WORK ORDER. Read the records and write them out again exactly.
──────── ENTRIES SHOWN ────────
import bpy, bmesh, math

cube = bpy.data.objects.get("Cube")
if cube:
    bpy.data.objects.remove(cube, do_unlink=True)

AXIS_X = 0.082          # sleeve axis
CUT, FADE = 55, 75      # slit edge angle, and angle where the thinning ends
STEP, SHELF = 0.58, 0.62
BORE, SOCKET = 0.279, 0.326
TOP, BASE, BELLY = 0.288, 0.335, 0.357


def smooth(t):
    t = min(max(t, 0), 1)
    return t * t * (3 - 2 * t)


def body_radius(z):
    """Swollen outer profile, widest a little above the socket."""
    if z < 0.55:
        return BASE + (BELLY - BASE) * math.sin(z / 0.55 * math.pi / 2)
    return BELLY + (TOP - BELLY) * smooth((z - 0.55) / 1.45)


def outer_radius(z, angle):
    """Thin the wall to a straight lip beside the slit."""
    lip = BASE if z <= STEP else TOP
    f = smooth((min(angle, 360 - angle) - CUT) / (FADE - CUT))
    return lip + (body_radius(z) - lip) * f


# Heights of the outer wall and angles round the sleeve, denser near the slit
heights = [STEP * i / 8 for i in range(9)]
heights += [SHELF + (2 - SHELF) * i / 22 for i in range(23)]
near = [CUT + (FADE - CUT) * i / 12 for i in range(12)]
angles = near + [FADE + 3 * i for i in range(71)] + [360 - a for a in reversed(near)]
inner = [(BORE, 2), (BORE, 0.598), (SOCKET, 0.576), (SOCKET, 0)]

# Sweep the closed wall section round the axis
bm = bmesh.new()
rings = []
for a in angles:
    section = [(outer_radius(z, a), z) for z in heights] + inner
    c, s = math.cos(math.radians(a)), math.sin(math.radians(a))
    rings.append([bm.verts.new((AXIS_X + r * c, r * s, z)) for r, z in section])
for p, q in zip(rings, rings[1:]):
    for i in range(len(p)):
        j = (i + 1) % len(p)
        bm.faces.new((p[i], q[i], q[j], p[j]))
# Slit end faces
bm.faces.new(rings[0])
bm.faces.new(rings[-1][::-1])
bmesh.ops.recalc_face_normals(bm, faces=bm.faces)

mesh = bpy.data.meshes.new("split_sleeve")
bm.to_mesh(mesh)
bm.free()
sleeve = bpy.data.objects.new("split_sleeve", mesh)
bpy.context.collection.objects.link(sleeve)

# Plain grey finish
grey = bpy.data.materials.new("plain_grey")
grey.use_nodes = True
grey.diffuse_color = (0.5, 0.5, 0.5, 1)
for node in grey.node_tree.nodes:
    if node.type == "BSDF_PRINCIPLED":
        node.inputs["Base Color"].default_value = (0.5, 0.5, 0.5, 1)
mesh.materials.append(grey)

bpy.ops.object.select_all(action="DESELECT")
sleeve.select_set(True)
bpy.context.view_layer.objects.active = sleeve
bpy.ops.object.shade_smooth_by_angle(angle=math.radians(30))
────────
TASK OUTPUT.
import bpy, bmesh, math

cube = bpy.data.objects.get("Cube")
if cube:
    bpy.data.objects.remove(cube, do_unlink=True)

AXIS_X = 0.082          # sleeve axis
CUT, FADE = 55, 75      # slit edge angle, and angle where the thinning ends
STEP, SHELF = 0.58, 0.62
BORE, SOCKET = 0.279, 0.326
TOP, BASE, BELLY = 0.288, 0.335, 0.357


def smooth(t):
    t = min(max(t, 0), 1)
    return t * t * (3 - 2 * t)


def body_radius(z):
    """Swollen outer profile, widest a little above the socket."""
    if z < 0.55:
        return BASE + (BELLY - BASE) * math.sin(z / 0.55 * math.pi / 2)
    return BELLY + (TOP - BELLY) * smooth((z - 0.55) / 1.45)


def outer_radius(z, angle):
    """Thin the wall to a straight lip beside the slit."""
    lip = BASE if z <= STEP else TOP
    f = smooth((min(angle, 360 - angle) - CUT) / (FADE - CUT))
    return lip + (body_radius(z) - lip) * f


# Heights of the outer wall and angles round the sleeve, denser near the slit
heights = [STEP * i / 8 for i in range(9)]
heights += [SHELF + (2 - SHELF) * i / 22 for i in range(23)]
near = [CUT + (FADE - CUT) * i / 12 for i in range(12)]
angles = near + [FADE + 3 * i for i in range(71)] + [360 - a for a in reversed(near)]
inner = [(BORE, 2), (BORE, 0.598), (SOCKET, 0.576), (SOCKET, 0)]

# Sweep the closed wall section round the axis
bm = bmesh.new()
rings = []
for a in angles:
    section = [(outer_radius(z, a), z) for z in heights] + inner
    c, s = math.cos(math.radians(a)), math.sin(math.radians(a))
    rings.append([bm.verts.new((AXIS_X + r * c, r * s, z)) for r, z in section])
for p, q in zip(rings, rings[1:]):
    for i in range(len(p)):
        j = (i + 1) % len(p)
        bm.faces.new((p[i], q[i], q[j], p[j]))
# Slit end faces
bm.faces.new(rings[0])
bm.faces.new(rings[-1][::-1])
bmesh.ops.recalc_face_normals(bm, faces=bm.faces)

mesh = bpy.data.meshes.new("split_sleeve")
bm.to_mesh(mesh)
bm.free()
sleeve = bpy.data.objects.new("split_sleeve", mesh)
bpy.context.collection.objects.link(sleeve)

# Plain grey finish
grey = bpy.data.materials.new("plain_grey")
grey.use_nodes = True
grey.diffuse_color = (0.5, 0.5, 0.5, 1)
for node in grey.node_tree.nodes:
    if node.type == "BSDF_PRINCIPLED":
        node.inputs["Base Color"].default_value = (0.5, 0.5, 0.5, 1)
mesh.materials.append(grey)

bpy.ops.object.select_all(action="DESELECT")
sleeve.select_set(True)
bpy.context.view_layer.objects.active = sleeve
bpy.ops.object.shade_smooth_by_angle(angle=math.radians(30))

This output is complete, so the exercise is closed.